      • Make sure the legs don’t touch each other
      • Hold this position as long as you can
      • Repeat the exercise as often as you can

You can see how to perform the exercise correctly in the youtube video below.

You can do this exercise almost everywhere you are whether you’re watching tv, cooking dinner, or brushing your teeth. You can do all this on one leg.

You can increase the difficulty of the exercise by closing your eyes. You can also buy a balance cushion to increase the difficulty of the training.

Meniscus tear exercise 3: Squats

When you’re knee get’s better and can resist more loading, you can start doing squats to increase the strength of your knee even further.

Since squatting involves bending your knee under pressure, you shouldn’t do this exercise when the function of your knee is still limited.

The reaction of your knee during and after the exercise will tell you if it’s ready or not.

You shouldn’t feel pain during or after the exercise.

Perform the exercise like this:

      • Place your feet shoulder-width
      • go down through your knees as far as possible
      • Keep your weight on your heels, and your knee’s behind your toes
      • Repeat this ten times
      • Do this three times

You can see how to perform the exercise on the picture below.

squat

Make sure to perform the exercise correctly. When your knee’s go past your toes, this puts more pressure on your meniscus, which can cause more damage to your meniscus.
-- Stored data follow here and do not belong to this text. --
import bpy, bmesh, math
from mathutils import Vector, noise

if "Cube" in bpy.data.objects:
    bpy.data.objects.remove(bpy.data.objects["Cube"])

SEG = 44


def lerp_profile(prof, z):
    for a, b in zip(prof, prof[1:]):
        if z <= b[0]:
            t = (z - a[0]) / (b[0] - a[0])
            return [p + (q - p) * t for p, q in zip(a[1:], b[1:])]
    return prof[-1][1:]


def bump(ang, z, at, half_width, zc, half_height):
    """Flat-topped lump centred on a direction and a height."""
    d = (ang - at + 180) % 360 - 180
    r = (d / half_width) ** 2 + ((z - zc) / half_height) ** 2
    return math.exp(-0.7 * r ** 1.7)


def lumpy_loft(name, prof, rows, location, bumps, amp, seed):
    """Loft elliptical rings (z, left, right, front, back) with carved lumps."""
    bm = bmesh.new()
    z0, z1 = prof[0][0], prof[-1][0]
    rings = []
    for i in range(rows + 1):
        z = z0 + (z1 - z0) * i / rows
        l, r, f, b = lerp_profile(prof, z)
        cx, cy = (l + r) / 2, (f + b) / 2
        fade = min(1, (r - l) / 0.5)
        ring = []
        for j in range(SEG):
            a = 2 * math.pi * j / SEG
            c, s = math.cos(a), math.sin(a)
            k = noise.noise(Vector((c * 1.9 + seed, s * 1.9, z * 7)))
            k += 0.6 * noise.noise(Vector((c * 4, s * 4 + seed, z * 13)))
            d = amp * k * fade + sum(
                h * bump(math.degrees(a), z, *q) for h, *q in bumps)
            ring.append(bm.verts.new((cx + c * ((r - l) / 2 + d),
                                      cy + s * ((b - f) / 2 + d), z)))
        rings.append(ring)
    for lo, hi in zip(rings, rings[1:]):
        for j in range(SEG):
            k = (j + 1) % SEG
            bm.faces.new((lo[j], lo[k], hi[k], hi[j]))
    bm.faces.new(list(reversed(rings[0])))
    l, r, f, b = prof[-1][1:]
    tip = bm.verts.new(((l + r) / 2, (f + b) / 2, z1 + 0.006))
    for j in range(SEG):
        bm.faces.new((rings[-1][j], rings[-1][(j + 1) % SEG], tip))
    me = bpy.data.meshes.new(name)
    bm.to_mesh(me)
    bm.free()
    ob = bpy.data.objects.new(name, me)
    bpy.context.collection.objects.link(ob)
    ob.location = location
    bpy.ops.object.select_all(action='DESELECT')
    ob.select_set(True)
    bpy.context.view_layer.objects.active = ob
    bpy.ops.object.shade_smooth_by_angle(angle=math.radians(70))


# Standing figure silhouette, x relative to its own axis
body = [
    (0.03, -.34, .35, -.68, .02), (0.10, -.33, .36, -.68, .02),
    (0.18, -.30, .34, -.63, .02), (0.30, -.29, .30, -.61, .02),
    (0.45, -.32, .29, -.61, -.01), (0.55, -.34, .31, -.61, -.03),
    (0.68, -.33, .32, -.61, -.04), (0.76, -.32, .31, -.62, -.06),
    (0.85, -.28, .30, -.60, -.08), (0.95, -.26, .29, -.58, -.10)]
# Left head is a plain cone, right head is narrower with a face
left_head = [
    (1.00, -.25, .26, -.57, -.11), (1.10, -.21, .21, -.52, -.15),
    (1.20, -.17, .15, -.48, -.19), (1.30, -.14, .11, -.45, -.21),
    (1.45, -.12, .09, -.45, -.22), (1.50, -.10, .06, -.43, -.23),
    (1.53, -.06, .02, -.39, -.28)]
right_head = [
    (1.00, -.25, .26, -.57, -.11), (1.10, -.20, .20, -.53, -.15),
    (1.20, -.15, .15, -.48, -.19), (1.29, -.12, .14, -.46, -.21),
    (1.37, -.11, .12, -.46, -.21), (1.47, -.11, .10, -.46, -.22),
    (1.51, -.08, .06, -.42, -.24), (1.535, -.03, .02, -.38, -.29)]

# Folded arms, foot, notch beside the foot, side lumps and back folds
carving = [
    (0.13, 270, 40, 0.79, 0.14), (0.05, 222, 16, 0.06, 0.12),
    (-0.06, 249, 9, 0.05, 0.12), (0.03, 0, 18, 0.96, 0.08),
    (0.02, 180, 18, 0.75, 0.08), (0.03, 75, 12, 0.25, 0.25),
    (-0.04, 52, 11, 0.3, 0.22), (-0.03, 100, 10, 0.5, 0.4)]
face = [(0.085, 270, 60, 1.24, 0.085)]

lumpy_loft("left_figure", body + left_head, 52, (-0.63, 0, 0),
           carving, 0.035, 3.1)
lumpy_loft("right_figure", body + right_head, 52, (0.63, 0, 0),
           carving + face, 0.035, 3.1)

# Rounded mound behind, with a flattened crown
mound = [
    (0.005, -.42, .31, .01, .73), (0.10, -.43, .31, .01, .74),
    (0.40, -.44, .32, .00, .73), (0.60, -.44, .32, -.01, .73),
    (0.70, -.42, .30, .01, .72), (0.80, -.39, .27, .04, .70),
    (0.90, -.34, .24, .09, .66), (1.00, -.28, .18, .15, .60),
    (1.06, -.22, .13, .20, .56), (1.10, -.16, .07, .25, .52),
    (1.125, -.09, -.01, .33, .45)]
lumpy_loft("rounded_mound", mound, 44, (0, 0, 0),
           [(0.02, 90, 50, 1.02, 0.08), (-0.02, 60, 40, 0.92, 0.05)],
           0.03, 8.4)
You can prevent this by keeping your arms in front of you for balance.

You can increase the number of repetitions as the exercise gets easier.

Meniscus tear exercise 4: Lunges

Doing lunges is also a great way to increase the strength of your knee and improve the repair of your meniscus.

Since lunges also involve bending your knee under pressure; you shouldn’t do this exercise when the function of your knee is still limited.

The reaction of your knee during or after the exercise tells you if you can do the exercise or not.

Perform the exercise like this:

      • Place your injured knee in front of your and the other leg behind you
      • Now lower your body towards the ground by bending your injured knee
      • Make sure you keep your knee on the same place and don’t let it shift forward. You may have to place your healthy leg further backward if this is difficult.
      • Repeat this ten times
      • Do this three times

You can see how to perform the exercise in the picture below

lunge

Repeat the exercise with your other leg forward as well. You can also increase the repetitions to 15 or 20.

Conclusion

When you follow this step by step plan to the letter, your meniscus will heal within 6-8 weeks.

If you have any questions left, you can send me an e-mail for personalized advice.

Good luck.